Items from a dataset

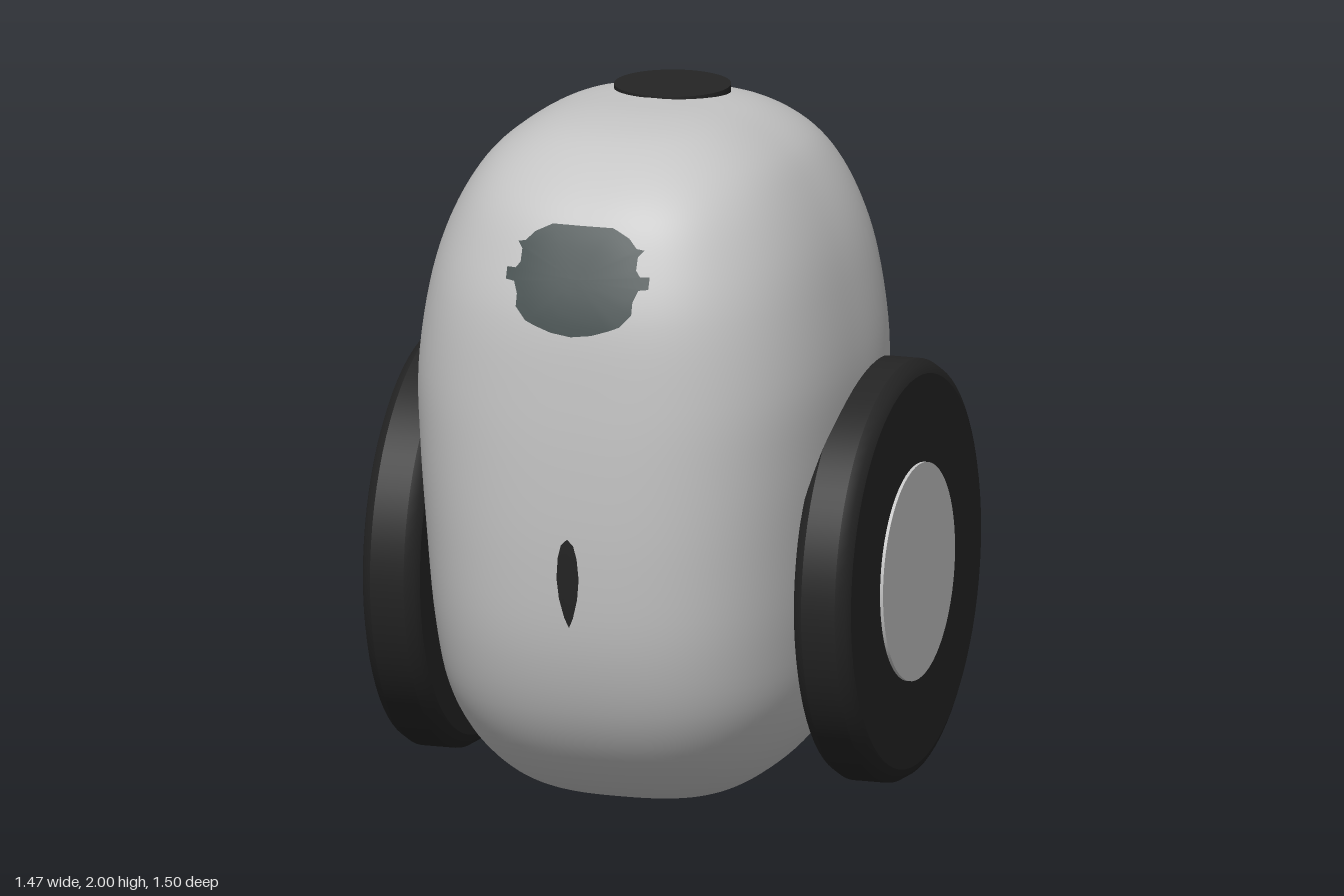
import * as THREE from 'three';

const shellMat = new THREE.MeshStandardMaterial({ color: 0xc4c4c4 });
shellMat.name = 'light grey shell';
const blackMat = new THREE.MeshStandardMaterial({ color: 0x242424 });
blackMat.name = 'black rubber';
const lensMat = new THREE.MeshStandardMaterial({ color: 0x465050 });
lensMat.name = 'slate lens';

// Body profile from bottom to top: half width (x), height (y), half depth (z)
const PROFILE = new THREE.CatmullRomCurve3([
  [0, 0.005, 0], [0.2, 0.018, 0.2], [0.32, 0.065, 0.37], [0.4, 0.13, 0.48],
  [0.475, 0.23, 0.58], [0.53, 0.36, 0.655], [0.56, 0.55, 0.712], [0.582, 0.8, 0.738],
  [0.602, 1.05, 0.742], [0.61, 1.27, 0.733], [0.58, 1.5, 0.708], [0.54, 1.65, 0.66],
  [0.48, 1.78, 0.595], [0.41, 1.875, 0.5], [0.3, 1.95, 0.37], [0.18, 1.985, 0.21],
  [0, 1.995, 0],
].map((p) => new THREE.Vector3(...p))).getPoints(80);
const POWER = 2.7;
const BACK = -0.65;

// Closed skin of rounded-square rings, cut flat at the back
function bodyGeometry() {
  const seg = 128, pos = [], index = [];
  PROFILE.forEach(({ x: hx, y, z: hz }, j) => {
    for (let i = 0; i < seg; i++) {
      const a = (i / seg) * Math.PI * 2, c = Math.cos(a), s = Math.sin(a);
      const r = (Math.abs(c) ** POWER + Math.abs(s) ** POWER) ** (-1 / POWER);
      let x = hx * r * c, z = hz * r * s;
      if (z < BACK) {
        x *= BACK / z;
        z = BACK;
      }
      pos.push(x, y, z);
      if (j < PROFILE.length - 1) {
        const k = (i + 1) % seg, p = j * seg + i, q = j * seg + k;
        index.push(p, p + seg, q, q, p + seg, q + seg);
      }
    }
  });
  const g = new THREE.BufferGeometry();
  g.setAttribute('position', new THREE.Float32BufferAttribute(pos, 3));
  g.setIndex(index);
  g.computeVertexNormals();
  return g;
}

// Depth of the front surface at a given x and y
function frontZ(x, y) {
  const k = Math.max(1, PROFILE.findIndex((p) => p.y >= y));
  const a = PROFILE[k - 1], b = PROFILE[k];
  const p = a.clone().lerp(b, (y - a.y) / (b.y - a.y));
  return p.z * (1 - Math.abs(x / p.x) ** POWER) ** (1 / POWER);
}

// Thin plate following the front: right half outline from top to bottom, mirrored
function frontPatch(half, cy, lift) {
  const left = half.filter((p) => p[0] > 0).reverse().map(([x, y]) => [-x, y]);
  const outline = [...half, ...left];
  const n = outline.length, rings = 8, pos = [], index = [];
  for (let j = 0; j <= rings; j++) {
    outline.forEach(([ox, oy], i) => {
      const t = j / rings, x = ox * t, y = cy + (oy - cy) * t;
      pos.push(x, y, frontZ(x, y) + lift);
      if (j < rings) {
        const k = (i + 1) % n, p = j * n + i, q = j * n + k;
        index.push(p, q, p + n, q, q + n, p + n);
      }
    });
  }
  const g = new THREE.BufferGeometry();
  g.setAttribute('position', new THREE.Float32BufferAttribute(pos, 3));
  // outline runs clockwise seen from the front, so reverse each triangle
  for (let i = 0; i < index.length; i += 3) {
    const [a, b, c] = index.slice(i, i + 3);
    const P = (m) => new THREE.Vector3().fromArray(pos, m * 3);
    const nz = P(b).sub(P(a)).cross(P(c).sub(P(a))).z;
    if (nz < 0) [index[i + 1], index[i + 2]] = [c, b];
  }
  g.setIndex(index);
  g.computeVertexNormals();
  return g;
}

export function createModel() {
  const model = new THREE.Group();
  model.name = 'wheeledRobot';
  const add = (parent, name, geometry, material) => {
    const mesh = new THREE.Mesh(geometry, material);
    mesh.name = name;
    parent.add(mesh);
    return mesh;
  };

  add(model, 'body', bodyGeometry(), shellMat);

  // Dark lens with small side tabs
  add(model, 'faceLens', frontPatch([
    [0, 1.762], [0.09, 1.762], [0.14, 1.738], [0.165, 1.712], [0.188, 1.708], [0.172, 1.69],
    [0.172, 1.655], [0.185, 1.638], [0.212, 1.638], [0.212, 1.605], [0.185, 1.602],
    [0.172, 1.57], [0.172, 1.535], [0.14, 1.5], [0.11, 1.488], [0.06, 1.472], [0, 1.464],
  ], 1.62, 0.004), lensMat);

  // Narrow slit low on the front
  add(model, 'frontSlit', frontPatch([
    [0, 0.885], [0.018, 0.868], [0.028, 0.83], [0.033, 0.77], [0.027, 0.71], [0.013, 0.655],
    [0, 0.625],
  ], 0.77, 0.008), blackMat);

  // Round button on top
  const button = add(model, 'topButton', new THREE.CylinderGeometry(0.165, 0.165, 0.03, 64), blackMat);
  button.position.set(0, 1.985, -0.16);

  // Wheels: rounded tyre with a flat hub disc
  const tyre = [
    [0, -0.085], [0.56, -0.085], [0.56, -0.085], [0.585, -0.075], [0.6, -0.05], [0.6, -0.05],
    [0.6, 0.05], [0.6, 0.05], [0.585, 0.075], [0.56, 0.085], [0.56, 0.085], [0, 0.085],
  ].map((p) => new THREE.Vector2(...p));
  for (const [side, sign] of [['left', 1], ['right', -1]]) {
    const wheel = new THREE.Group();
    wheel.name = side + 'Wheel';
    wheel.position.set(sign * 0.642, 0.645, -0.155);
    wheel.rotation.z = -sign * Math.PI / 2;
    add(wheel, side + 'Tyre', new THREE.LatheGeometry(tyre, 72), blackMat);
    const hub = add(wheel, side + 'Hub', new THREE.CylinderGeometry(0.31, 0.31, 0.03, 64), shellMat);
    hub.position.y = 0.079;
    model.add(wheel);
  }
  return model;
}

What you need to do —
Write out each record exactly as shown, but not its pictures.

Output —
import * as THREE from 'three';

const shellMat = new THREE.MeshStandardMaterial({ color: 0xc4c4c4 });
shellMat.name = 'light grey shell';
const blackMat = new THREE.MeshStandardMaterial({ color: 0x242424 });
blackMat.name = 'black rubber';
const lensMat = new THREE.MeshStandardMaterial({ color: 0x465050 });
lensMat.name = 'slate lens';

// Body profile from bottom to top: half width (x), height (y), half depth (z)
const PROFILE = new THREE.CatmullRomCurve3([
  [0, 0.005, 0], [0.2, 0.018, 0.2], [0.32, 0.065, 0.37], [0.4, 0.13, 0.48],
  [0.475, 0.23, 0.58], [0.53, 0.36, 0.655], [0.56, 0.55, 0.712], [0.582, 0.8, 0.738],
  [0.602, 1.05, 0.742], [0.61, 1.27, 0.733], [0.58, 1.5, 0.708], [0.54, 1.65, 0.66],
  [0.48, 1.78, 0.595], [0.41, 1.875, 0.5], [0.3, 1.95, 0.37], [0.18, 1.985, 0.21],
  [0, 1.995, 0],
].map((p) => new THREE.Vector3(...p))).getPoints(80);
const POWER = 2.7;
const BACK = -0.65;

// Closed skin of rounded-square rings, cut flat at the back
function bodyGeometry() {
  const seg = 128, pos = [], index = [];
  PROFILE.forEach(({ x: hx, y, z: hz }, j) => {
    for (let i = 0; i < seg; i++) {
      const a = (i / seg) * Math.PI * 2, c = Math.cos(a), s = Math.sin(a);
      const r = (Math.abs(c) ** POWER + Math.abs(s) ** POWER) ** (-1 / POWER);
      let x = hx * r * c, z = hz * r * s;
      if (z < BACK) {
        x *= BACK / z;
        z = BACK;
      }
      pos.push(x, y, z);
      if (j < PROFILE.length - 1) {
        const k = (i + 1) % seg, p = j * seg + i, q = j * seg + k;
        index.push(p, p + seg, q, q, p + seg, q + seg);
      }
    }
  });
  const g = new THREE.BufferGeometry();
  g.setAttribute('position', new THREE.Float32BufferAttribute(pos, 3));
  g.setIndex(index);
  g.computeVertexNormals();
  return g;
}

// Depth of the front surface at a given x and y
function frontZ(x, y) {
  const k = Math.max(1, PROFILE.findIndex((p) => p.y >= y));
  const a = PROFILE[k - 1], b = PROFILE[k];
  const p = a.clone().lerp(b, (y - a.y) / (b.y - a.y));
  return p.z * (1 - Math.abs(x / p.x) ** POWER) ** (1 / POWER);
}

// Thin plate following the front: right half outline from top to bottom, mirrored
function frontPatch(half, cy, lift) {
  const left = half.filter((p) => p[0] > 0).reverse().map(([x, y]) => [-x, y]);
  const outline = [...half, ...left];
  const n = outline.length, rings = 8, pos = [], index = [];
  for (let j = 0; j <= rings; j++) {
    outline.forEach(([ox, oy], i) => {
      const t = j / rings, x = ox * t, y = cy + (oy - cy) * t;
      pos.push(x, y, frontZ(x, y) + lift);
      if (j < rings) {
        const k = (i + 1) % n, p = j * n + i, q = j * n + k;
        index.push(p, q, p + n, q, q + n, p + n);
      }
    });
  }
  const g = new THREE.BufferGeometry();
  g.setAttribute('position', new THREE.Float32BufferAttribute(pos, 3));
  // outline runs clockwise seen from the front, so reverse each triangle
  for (let i = 0; i < index.length; i += 3) {
    const [a, b, c] = index.slice(i, i + 3);
    const P = (m) => new THREE.Vector3().fromArray(pos, m * 3);
    const nz = P(b).sub(P(a)).cross(P(c).sub(P(a))).z;
    if (nz < 0) [index[i + 1], index[i + 2]] = [c, b];
  }
  g.setIndex(index);
  g.computeVertexNormals();
  return g;
}

export function createModel() {
  const model = new THREE.Group();
  model.name = 'wheeledRobot';
  const add = (parent, name, geometry, material) => {
    const mesh = new THREE.Mesh(geometry, material);
    mesh.name = name;
    parent.add(mesh);
    return mesh;
  };

  add(model, 'body', bodyGeometry(), shellMat);

  // Dark lens with small side tabs
  add(model, 'faceLens', frontPatch([
    [0, 1.762], [0.09, 1.762], [0.14, 1.738], [0.165, 1.712], [0.188, 1.708], [0.172, 1.69],
    [0.172, 1.655], [0.185, 1.638], [0.212, 1.638], [0.212, 1.605], [0.185, 1.602],
    [0.172, 1.57], [0.172, 1.535], [0.14, 1.5], [0.11, 1.488], [0.06, 1.472], [0, 1.464],
  ], 1.62, 0.004), lensMat);

  // Narrow slit low on the front
  add(model, 'frontSlit', frontPatch([
    [0, 0.885], [0.018, 0.868], [0.028, 0.83], [0.033, 0.77], [0.027, 0.71], [0.013, 0.655],
    [0, 0.625],
  ], 0.77, 0.008), blackMat);

  // Round button on top
  const button = add(model, 'topButton', new THREE.CylinderGeometry(0.165, 0.165, 0.03, 64), blackMat);
  button.position.set(0, 1.985, -0.16);

  // Wheels: rounded tyre with a flat hub disc
  const tyre = [
    [0, -0.085], [0.56, -0.085], [0.56, -0.085], [0.585, -0.075], [0.6, -0.05], [0.6, -0.05],
    [0.6, 0.05], [0.6, 0.05], [0.585, 0.075], [0.56, 0.085], [0.56, 0.085], [0, 0.085],
  ].map((p) => new THREE.Vector2(...p));
  for (const [side, sign] of [['left', 1], ['right', -1]]) {
    const wheel = new THREE.Group();
    wheel.name = side + 'Wheel';
    wheel.position.set(sign * 0.642, 0.645, -0.155);
    wheel.rotation.z = -sign * Math.PI / 2;
    add(wheel, side + 'Tyre', new THREE.LatheGeometry(tyre, 72), blackMat);
    const hub = add(wheel, side + 'Hub', new THREE.CylinderGeometry(0.31, 0.31, 0.03, 64), shellMat);
    hub.position.y = 0.079;
    model.add(wheel);
  }
  return model;
}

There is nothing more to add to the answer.